━━ Excerpted records
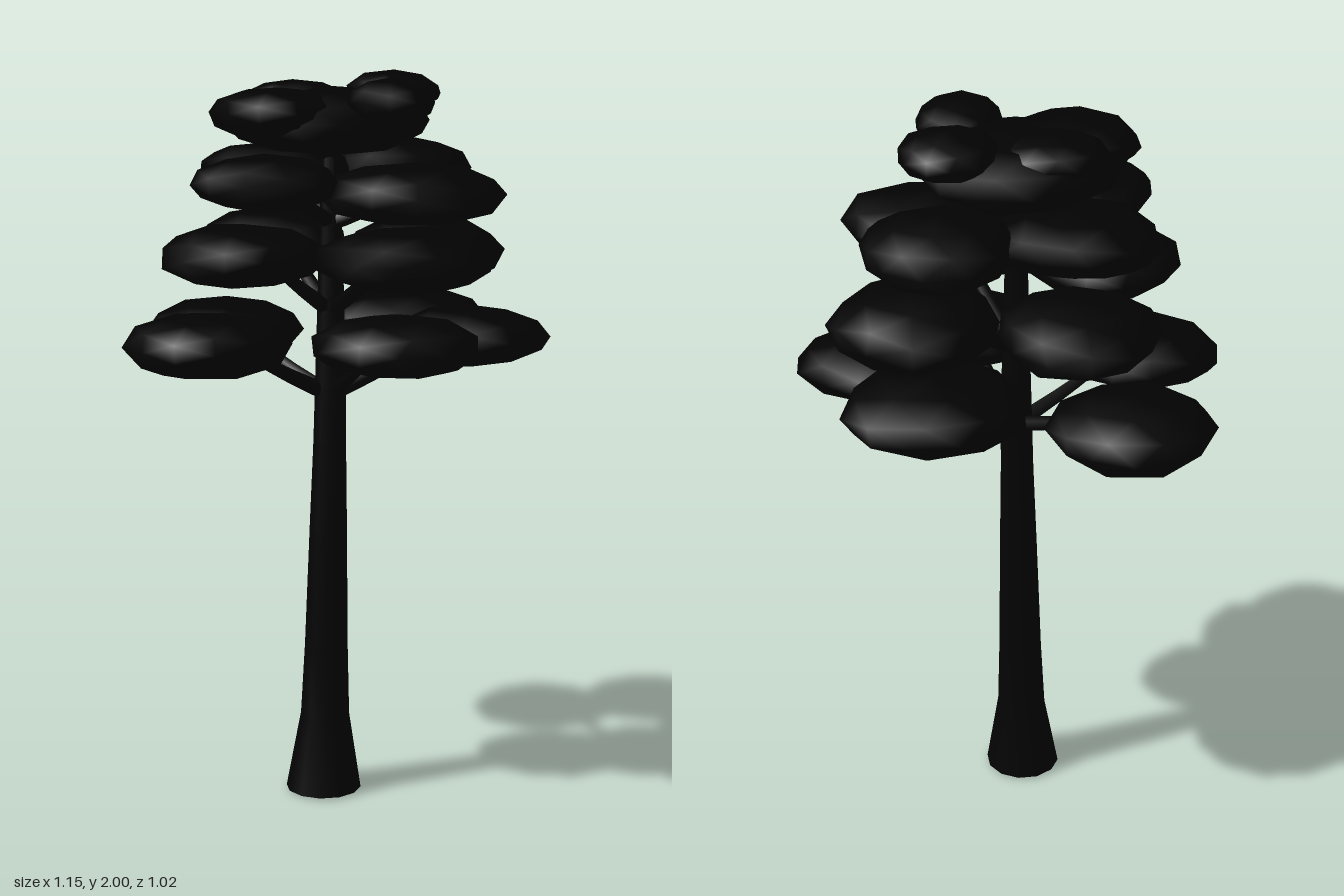
import * as THREE from 'three';
import { mergeVertices } from 'three/addons/utils/BufferGeometryUtils.js';

const bark = new THREE.MeshStandardMaterial({ color: 0x030303 });
const leaf = new THREE.MeshStandardMaterial({ color: 0x020202 });

// The trunk leans a little: its centre line at height y
const trunkAt = (y) => {
  const t = Math.min(y / 1.2, 1);
  return new THREE.Vector3(-0.05 + 0.02 * t, y, 0.018 * (1 - t) ** 3);
};

// Flared, tapering trunk; the doubled point keeps the base edge sharp
function makeTrunk() {
  const profile = [[0, 0], [0.105, 0.005], [0.105, 0.005], [0.068, 0.22], [0.06, 0.42], [0.052, 0.75],
    [0.045, 1.0], [0.043, 1.15], [0.036, 1.4], [0.029, 1.65], [0.02, 1.88], [0, 1.89]];
  const geo = new THREE.LatheGeometry(profile.map(([r, y]) => new THREE.Vector2(r, y)), 12);
  const p = geo.attributes.position;
  for (let i = 0; i < p.count; i++) {
    const c = trunkAt(p.getY(i));
    p.setX(i, p.getX(i) + c.x);
    p.setZ(i, p.getZ(i) + c.z);
  }
  const mesh = new THREE.Mesh(geo, bark);
  mesh.name = 'trunk';
  return mesh;
}

// Tapered branch from the trunk to a leaf cluster
function makeBranch(startY, end) {
  const start = trunkAt(startY);
  const mid = start.clone().lerp(end, 0.5);
  mid.y -= 0.015;
  const curve = new THREE.QuadraticBezierCurve3(start, mid, end);
  const rings = 5, sides = 6;
  const geo = new THREE.TubeGeometry(curve, rings, 1, sides, false);
  const p = geo.attributes.position;
  const v = new THREE.Vector3();
  for (let i = 0; i < p.count; i++) {
    const t = Math.floor(i / (sides + 1)) / rings;
    const c = curve.getPointAt(t);
    v.fromBufferAttribute(p, i).sub(c).multiplyScalar(0.024 - 0.012 * t).add(c);
    p.setXYZ(i, v.x, v.y, v.z);
  }
  const mesh = new THREE.Mesh(geo, bark);
  mesh.name = 'branch';
  return mesh;
}

// Flattened, slightly uneven leaf cluster
function makeCluster([x, y, z, rx, ry, rz], seed) {
  const ball = new THREE.IcosahedronGeometry(1, 1);
  ball.deleteAttribute('normal');
  ball.deleteAttribute('uv');
  const geo = mergeVertices(ball);
  geo.rotateY(seed * 1.7);
  const p = geo.attributes.position;
  const v = new THREE.Vector3();
  for (let i = 0; i < p.count; i++) {
    v.fromBufferAttribute(p, i);
    const bump = 1 + 0.04 * Math.sin(3.1 * v.x + seed * 2.3) + 0.04 * Math.sin(3.7 * v.z + 2 * v.y + seed);
    p.setXYZ(i, v.x * rx * bump, v.y * ry * bump, v.z * rz * bump);
  }
  geo.computeVertexNormals();
  const mesh = new THREE.Mesh(geo, leaf);
  mesh.position.set(x, y, z);
  mesh.name = 'leafCluster';
  return mesh;
}

// Tiers of foliage: height of the branch root, then clusters as centre and radii
const tiers = [
  { name: 'lowestTier', root: 1.13, clusters: [
    [-0.355, 1.265, -0.265, 0.225, 0.088, 0.225],
    [-0.345, 1.285, 0.175, 0.215, 0.088, 0.21],
    [0.145, 1.3, -0.275, 0.25, 0.092, 0.245],
    [0.35, 1.295, -0.01, 0.225, 0.083, 0.19],
    [0.16, 1.3, 0.24, 0.225, 0.085, 0.225]] },
  { name: 'secondTier', root: 1.36, clusters: [
    [-0.22, 1.53, -0.27, 0.22, 0.083, 0.22],
    [-0.235, 1.53, 0.225, 0.215, 0.083, 0.22],
    [0.18, 1.53, 0.28, 0.225, 0.085, 0.235],
    [0.21, 1.505, -0.21, 0.23, 0.1, 0.24]] },
  { name: 'thirdTier', root: 1.6, clusters: [
    [-0.19, 1.73, -0.14, 0.22, 0.08, 0.21],
    [-0.18, 1.72, 0.25, 0.2, 0.075, 0.2],
    [0.14, 1.73, -0.25, 0.21, 0.085, 0.21],
    [0.195, 1.68, 0.07, 0.24, 0.085, 0.23]] },
  { name: 'crown', root: 1.78, clusters: [
    [-0.04, 1.87, 0, 0.28, 0.09, 0.29],
    [-0.15, 1.895, 0.13, 0.19, 0.068, 0.19],
    [-0.14, 1.92, -0.07, 0.14, 0.06, 0.14],
    [0.14, 1.925, 0.17, 0.125, 0.06, 0.14],
    [0.13, 1.94, -0.14, 0.13, 0.06, 0.14]] },
];

export function createModel() {
  const group = new THREE.Group();
  group.name = 'tree';
  group.add(makeTrunk());
  let seed = 1;
  for (const { name, root, clusters } of tiers) {
    const tier = new THREE.Group();
    tier.name = name;
    for (const c of clusters) {
      tier.add(makeCluster(c, seed++));
      const centre = new THREE.Vector3(c[0], c[1], c[2]);
      const tip = trunkAt(c[1]).lerp(centre, 0.8);
      tier.add(makeBranch(root, tip));
    }
    group.add(tier);
  }
  return group;
}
━━━━
» **Problem to work on**
Would you output the listing above verbatim, without its pictures?

» **Answer for this exercise**
import * as THREE from 'three';
import { mergeVertices } from 'three/addons/utils/BufferGeometryUtils.js';

const bark = new THREE.MeshStandardMaterial({ color: 0x030303 });
const leaf = new THREE.MeshStandardMaterial({ color: 0x020202 });

// The trunk leans a little: its centre line at height y
const trunkAt = (y) => {
  const t = Math.min(y / 1.2, 1);
  return new THREE.Vector3(-0.05 + 0.02 * t, y, 0.018 * (1 - t) ** 3);
};

// Flared, tapering trunk; the doubled point keeps the base edge sharp
function makeTrunk() {
  const profile = [[0, 0], [0.105, 0.005], [0.105, 0.005], [0.068, 0.22], [0.06, 0.42], [0.052, 0.75],
    [0.045, 1.0], [0.043, 1.15], [0.036, 1.4], [0.029, 1.65], [0.02, 1.88], [0, 1.89]];
  const geo = new THREE.LatheGeometry(profile.map(([r, y]) => new THREE.Vector2(r, y)), 12);
  const p = geo.attributes.position;
  for (let i = 0; i < p.count; i++) {
    const c = trunkAt(p.getY(i));
    p.setX(i, p.getX(i) + c.x);
    p.setZ(i, p.getZ(i) + c.z);
  }
  const mesh = new THREE.Mesh(geo, bark);
  mesh.name = 'trunk';
  return mesh;
}

// Tapered branch from the trunk to a leaf cluster
function makeBranch(startY, end) {
  const start = trunkAt(startY);
  const mid = start.clone().lerp(end, 0.5);
  mid.y -= 0.015;
  const curve = new THREE.QuadraticBezierCurve3(start, mid, end);
  const rings = 5, sides = 6;
  const geo = new THREE.TubeGeometry(curve, rings, 1, sides, false);
  const p = geo.attributes.position;
  const v = new THREE.Vector3();
  for (let i = 0; i < p.count; i++) {
    const t = Math.floor(i / (sides + 1)) / rings;
    const c = curve.getPointAt(t);
    v.fromBufferAttribute(p, i).sub(c).multiplyScalar(0.024 - 0.012 * t).add(c);
    p.setXYZ(i, v.x, v.y, v.z);
  }
  const mesh = new THREE.Mesh(geo, bark);
  mesh.name = 'branch';
  return mesh;
}

// Flattened, slightly uneven leaf cluster
function makeCluster([x, y, z, rx, ry, rz], seed) {
  const ball = new THREE.IcosahedronGeometry(1, 1);
  ball.deleteAttribute('normal');
  ball.deleteAttribute('uv');
  const geo = mergeVertices(ball);
  geo.rotateY(seed * 1.7);
  const p = geo.attributes.position;
  const v = new THREE.Vector3();
  for (let i = 0; i < p.count; i++) {
    v.fromBufferAttribute(p, i);
    const bump = 1 + 0.04 * Math.sin(3.1 * v.x + seed * 2.3) + 0.04 * Math.sin(3.7 * v.z + 2 * v.y + seed);
    p.setXYZ(i, v.x * rx * bump, v.y * ry * bump, v.z * rz * bump);
  }
  geo.computeVertexNormals();
  const mesh = new THREE.Mesh(geo, leaf);
  mesh.position.set(x, y, z);
  mesh.name = 'leafCluster';
  return mesh;
}

// Tiers of foliage: height of the branch root, then clusters as centre and radii
const tiers = [
  { name: 'lowestTier', root: 1.13, clusters: [
    [-0.355, 1.265, -0.265, 0.225, 0.088, 0.225],
    [-0.345, 1.285, 0.175, 0.215, 0.088, 0.21],
    [0.145, 1.3, -0.275, 0.25, 0.092, 0.245],
    [0.35, 1.295, -0.01, 0.225, 0.083, 0.19],
    [0.16, 1.3, 0.24, 0.225, 0.085, 0.225]] },
  { name: 'secondTier', root: 1.36, clusters: [
    [-0.22, 1.53, -0.27, 0.22, 0.083, 0.22],
    [-0.235, 1.53, 0.225, 0.215, 0.083, 0.22],
    [0.18, 1.53, 0.28, 0.225, 0.085, 0.235],
    [0.21, 1.505, -0.21, 0.23, 0.1, 0.24]] },
  { name: 'thirdTier', root: 1.6, clusters: [
    [-0.19, 1.73, -0.14, 0.22, 0.08, 0.21],
    [-0.18, 1.72, 0.25, 0.2, 0.075, 0.2],
    [0.14, 1.73, -0.25, 0.21, 0.085, 0.21],
    [0.195, 1.68, 0.07, 0.24, 0.085, 0.23]] },
  { name: 'crown', root: 1.78, clusters: [
    [-0.04, 1.87, 0, 0.28, 0.09, 0.29],
    [-0.15, 1.895, 0.13, 0.19, 0.068, 0.19],
    [-0.14, 1.92, -0.07, 0.14, 0.06, 0.14],
    [0.14, 1.925, 0.17, 0.125, 0.06, 0.14],
    [0.13, 1.94, -0.14, 0.13, 0.06, 0.14]] },
];

export function createModel() {
  const group = new THREE.Group();
  group.name = 'tree';
  group.add(makeTrunk());
  let seed = 1;
  for (const { name, root, clusters } of tiers) {
    const tier = new THREE.Group();
    tier.name = name;
    for (const c of clusters) {
      tier.add(makeCluster(c, seed++));
      const centre = new THREE.Vector3(c[0], c[1], c[2]);
      const tip = trunkAt(c[1]).lerp(centre, 0.8);
      tier.add(makeBranch(root, tip));
    }
    group.add(tier);
  }
  return group;
}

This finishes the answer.